● RECORDS PROVIDED:
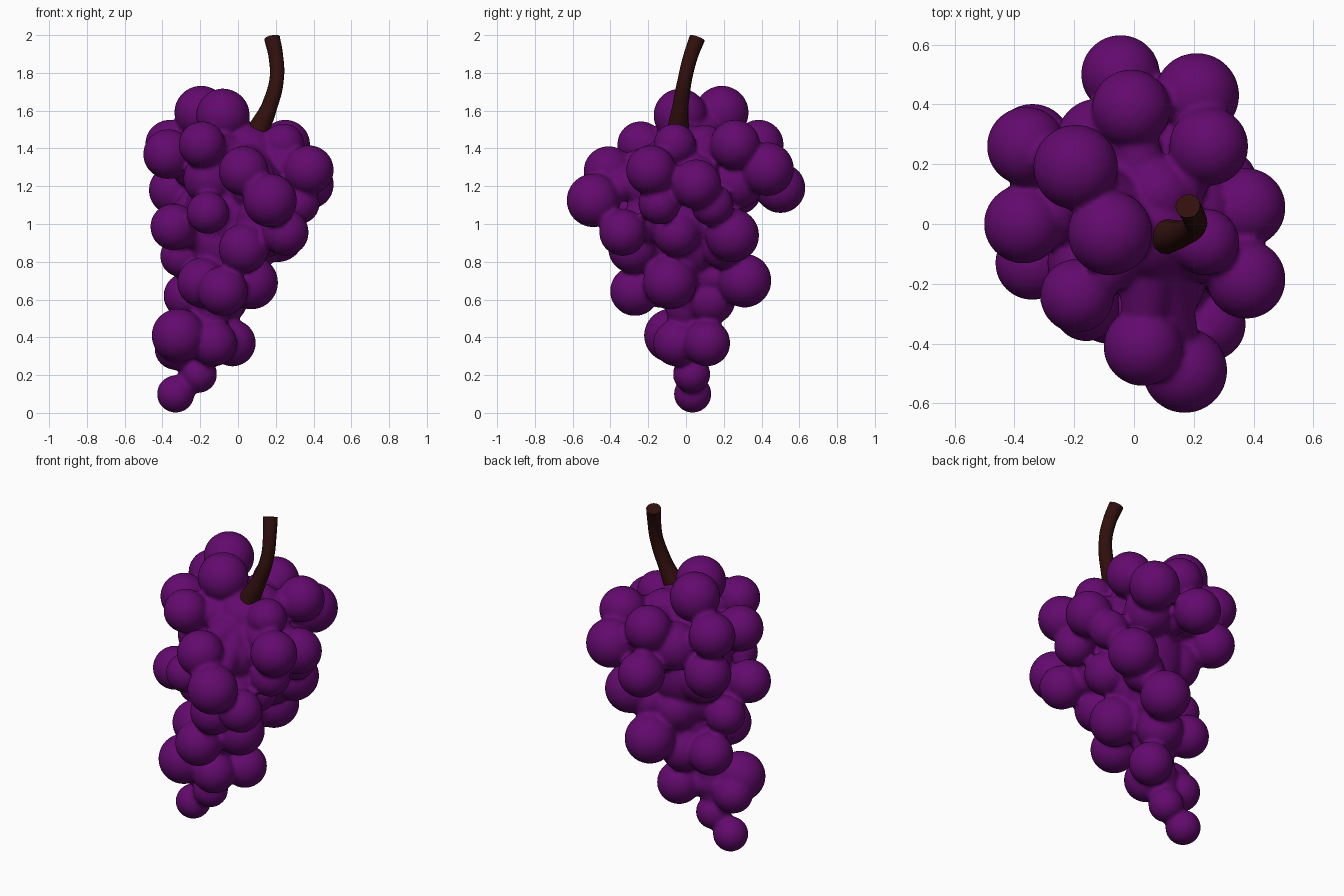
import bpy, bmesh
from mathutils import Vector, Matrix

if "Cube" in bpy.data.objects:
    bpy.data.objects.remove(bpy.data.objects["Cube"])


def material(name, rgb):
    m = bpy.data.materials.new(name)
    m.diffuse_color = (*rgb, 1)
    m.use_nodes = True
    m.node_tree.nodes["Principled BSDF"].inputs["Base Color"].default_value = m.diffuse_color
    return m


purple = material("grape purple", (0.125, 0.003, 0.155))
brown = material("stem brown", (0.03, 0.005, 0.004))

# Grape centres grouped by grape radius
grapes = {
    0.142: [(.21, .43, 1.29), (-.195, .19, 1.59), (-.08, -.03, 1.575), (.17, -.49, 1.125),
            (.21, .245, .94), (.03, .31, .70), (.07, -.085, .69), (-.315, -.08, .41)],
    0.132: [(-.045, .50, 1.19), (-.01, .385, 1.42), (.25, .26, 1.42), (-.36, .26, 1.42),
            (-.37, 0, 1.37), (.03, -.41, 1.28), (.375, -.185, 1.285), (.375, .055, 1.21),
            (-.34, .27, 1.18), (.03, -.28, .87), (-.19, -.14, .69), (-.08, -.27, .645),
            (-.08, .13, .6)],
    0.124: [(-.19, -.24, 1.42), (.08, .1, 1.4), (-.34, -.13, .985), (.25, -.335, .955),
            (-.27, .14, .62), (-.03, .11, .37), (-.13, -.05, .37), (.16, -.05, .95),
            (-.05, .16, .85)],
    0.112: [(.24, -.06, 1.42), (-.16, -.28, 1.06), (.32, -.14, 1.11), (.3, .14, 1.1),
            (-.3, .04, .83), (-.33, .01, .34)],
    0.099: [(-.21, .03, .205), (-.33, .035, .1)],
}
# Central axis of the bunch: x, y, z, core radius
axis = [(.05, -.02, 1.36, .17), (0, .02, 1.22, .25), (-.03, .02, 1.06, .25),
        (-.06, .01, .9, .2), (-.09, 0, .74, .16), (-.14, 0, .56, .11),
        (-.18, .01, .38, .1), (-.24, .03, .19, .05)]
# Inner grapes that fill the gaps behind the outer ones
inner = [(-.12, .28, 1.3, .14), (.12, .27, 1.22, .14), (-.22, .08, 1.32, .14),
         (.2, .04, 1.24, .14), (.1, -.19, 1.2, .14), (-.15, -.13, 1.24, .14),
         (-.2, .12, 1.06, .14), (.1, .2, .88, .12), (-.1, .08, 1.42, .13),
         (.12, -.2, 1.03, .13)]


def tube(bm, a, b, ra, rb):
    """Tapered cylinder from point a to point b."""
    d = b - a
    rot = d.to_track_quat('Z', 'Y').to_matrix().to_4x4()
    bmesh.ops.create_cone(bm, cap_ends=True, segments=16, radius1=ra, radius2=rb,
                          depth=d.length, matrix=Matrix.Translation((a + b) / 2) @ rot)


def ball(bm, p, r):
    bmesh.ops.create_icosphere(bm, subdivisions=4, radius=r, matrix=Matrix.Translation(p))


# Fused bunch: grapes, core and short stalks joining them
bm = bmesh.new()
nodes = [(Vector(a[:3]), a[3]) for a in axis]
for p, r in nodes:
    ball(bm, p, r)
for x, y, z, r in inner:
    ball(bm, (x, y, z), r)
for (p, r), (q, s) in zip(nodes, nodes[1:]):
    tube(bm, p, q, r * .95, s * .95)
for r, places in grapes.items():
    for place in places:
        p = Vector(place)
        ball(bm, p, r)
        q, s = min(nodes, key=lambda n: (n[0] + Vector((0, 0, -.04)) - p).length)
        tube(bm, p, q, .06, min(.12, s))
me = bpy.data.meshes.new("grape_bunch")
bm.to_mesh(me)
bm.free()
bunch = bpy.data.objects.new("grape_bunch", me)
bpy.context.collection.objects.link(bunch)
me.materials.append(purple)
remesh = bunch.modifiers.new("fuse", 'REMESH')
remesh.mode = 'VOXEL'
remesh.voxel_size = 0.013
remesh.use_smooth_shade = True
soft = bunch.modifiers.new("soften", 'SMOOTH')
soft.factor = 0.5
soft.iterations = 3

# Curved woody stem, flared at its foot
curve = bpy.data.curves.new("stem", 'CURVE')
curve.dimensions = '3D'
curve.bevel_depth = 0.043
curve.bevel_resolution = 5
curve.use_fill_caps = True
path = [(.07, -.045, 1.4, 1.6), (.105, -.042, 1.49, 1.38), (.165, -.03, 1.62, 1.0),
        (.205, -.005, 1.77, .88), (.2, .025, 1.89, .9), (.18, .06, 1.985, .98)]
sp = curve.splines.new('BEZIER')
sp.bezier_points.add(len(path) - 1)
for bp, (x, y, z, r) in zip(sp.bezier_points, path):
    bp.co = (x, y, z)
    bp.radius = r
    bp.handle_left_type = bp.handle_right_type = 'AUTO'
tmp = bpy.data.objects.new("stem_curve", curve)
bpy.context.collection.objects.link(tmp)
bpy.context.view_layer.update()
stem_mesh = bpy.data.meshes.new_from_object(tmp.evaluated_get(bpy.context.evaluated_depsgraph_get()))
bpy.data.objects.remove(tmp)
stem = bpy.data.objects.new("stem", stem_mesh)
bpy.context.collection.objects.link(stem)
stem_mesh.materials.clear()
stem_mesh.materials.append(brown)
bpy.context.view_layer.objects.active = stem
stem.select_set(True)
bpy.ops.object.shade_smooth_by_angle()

● PROBLEM STATEMENT:
Pictures aside, return all the entries above exactly.

● EXPECTED OUTPUT:
import bpy, bmesh
from mathutils import Vector, Matrix

if "Cube" in bpy.data.objects:
    bpy.data.objects.remove(bpy.data.objects["Cube"])


def material(name, rgb):
    m = bpy.data.materials.new(name)
    m.diffuse_color = (*rgb, 1)
    m.use_nodes = True
    m.node_tree.nodes["Principled BSDF"].inputs["Base Color"].default_value = m.diffuse_color
    return m


purple = material("grape purple", (0.125, 0.003, 0.155))
brown = material("stem brown", (0.03, 0.005, 0.004))

# Grape centres grouped by grape radius
grapes = {
    0.142: [(.21, .43, 1.29), (-.195, .19, 1.59), (-.08, -.03, 1.575), (.17, -.49, 1.125),
            (.21, .245, .94), (.03, .31, .70), (.07, -.085, .69), (-.315, -.08, .41)],
    0.132: [(-.045, .50, 1.19), (-.01, .385, 1.42), (.25, .26, 1.42), (-.36, .26, 1.42),
            (-.37, 0, 1.37), (.03, -.41, 1.28), (.375, -.185, 1.285), (.375, .055, 1.21),
            (-.34, .27, 1.18), (.03, -.28, .87), (-.19, -.14, .69), (-.08, -.27, .645),
            (-.08, .13, .6)],
    0.124: [(-.19, -.24, 1.42), (.08, .1, 1.4), (-.34, -.13, .985), (.25, -.335, .955),
            (-.27, .14, .62), (-.03, .11, .37), (-.13, -.05, .37), (.16, -.05, .95),
            (-.05, .16, .85)],
    0.112: [(.24, -.06, 1.42), (-.16, -.28, 1.06), (.32, -.14, 1.11), (.3, .14, 1.1),
            (-.3, .04, .83), (-.33, .01, .34)],
    0.099: [(-.21, .03, .205), (-.33, .035, .1)],
}
# Central axis of the bunch: x, y, z, core radius
axis = [(.05, -.02, 1.36, .17), (0, .02, 1.22, .25), (-.03, .02, 1.06, .25),
        (-.06, .01, .9, .2), (-.09, 0, .74, .16), (-.14, 0, .56, .11),
        (-.18, .01, .38, .1), (-.24, .03, .19, .05)]
# Inner grapes that fill the gaps behind the outer ones
inner = [(-.12, .28, 1.3, .14), (.12, .27, 1.22, .14), (-.22, .08, 1.32, .14),
         (.2, .04, 1.24, .14), (.1, -.19, 1.2, .14), (-.15, -.13, 1.24, .14),
         (-.2, .12, 1.06, .14), (.1, .2, .88, .12), (-.1, .08, 1.42, .13),
         (.12, -.2, 1.03, .13)]


def tube(bm, a, b, ra, rb):
    """Tapered cylinder from point a to point b."""
    d = b - a
    rot = d.to_track_quat('Z', 'Y').to_matrix().to_4x4()
    bmesh.ops.create_cone(bm, cap_ends=True, segments=16, radius1=ra, radius2=rb,
                          depth=d.length, matrix=Matrix.Translation((a + b) / 2) @ rot)


def ball(bm, p, r):
    bmesh.ops.create_icosphere(bm, subdivisions=4, radius=r, matrix=Matrix.Translation(p))


# Fused bunch: grapes, core and short stalks joining them
bm = bmesh.new()
nodes = [(Vector(a[:3]), a[3]) for a in axis]
for p, r in nodes:
    ball(bm, p, r)
for x, y, z, r in inner:
    ball(bm, (x, y, z), r)
for (p, r), (q, s) in zip(nodes, nodes[1:]):
    tube(bm, p, q, r * .95, s * .95)
for r, places in grapes.items():
    for place in places:
        p = Vector(place)
        ball(bm, p, r)
        q, s = min(nodes, key=lambda n: (n[0] + Vector((0, 0, -.04)) - p).length)
        tube(bm, p, q, .06, min(.12, s))
me = bpy.data.meshes.new("grape_bunch")
bm.to_mesh(me)
bm.free()
bunch = bpy.data.objects.new("grape_bunch", me)
bpy.context.collection.objects.link(bunch)
me.materials.append(purple)
remesh = bunch.modifiers.new("fuse", 'REMESH')
remesh.mode = 'VOXEL'
remesh.voxel_size = 0.013
remesh.use_smooth_shade = True
soft = bunch.modifiers.new("soften", 'SMOOTH')
soft.factor = 0.5
soft.iterations = 3

# Curved woody stem, flared at its foot
curve = bpy.data.curves.new("stem", 'CURVE')
curve.dimensions = '3D'
curve.bevel_depth = 0.043
curve.bevel_resolution = 5
curve.use_fill_caps = True
path = [(.07, -.045, 1.4, 1.6), (.105, -.042, 1.49, 1.38), (.165, -.03, 1.62, 1.0),
        (.205, -.005, 1.77, .88), (.2, .025, 1.89, .9), (.18, .06, 1.985, .98)]
sp = curve.splines.new('BEZIER')
sp.bezier_points.add(len(path) - 1)
for bp, (x, y, z, r) in zip(sp.bezier_points, path):
    bp.co = (x, y, z)
    bp.radius = r
    bp.handle_left_type = bp.handle_right_type = 'AUTO'
tmp = bpy.data.objects.new("stem_curve", curve)
bpy.context.collection.objects.link(tmp)
bpy.context.view_layer.update()
stem_mesh = bpy.data.meshes.new_from_object(tmp.evaluated_get(bpy.context.evaluated_depsgraph_get()))
bpy.data.objects.remove(tmp)
stem = bpy.data.objects.new("stem", stem_mesh)
bpy.context.collection.objects.link(stem)
stem_mesh.materials.clear()
stem_mesh.materials.append(brown)
bpy.context.view_layer.objects.active = stem
stem.select_set(True)
bpy.ops.object.shade_smooth_by_angle()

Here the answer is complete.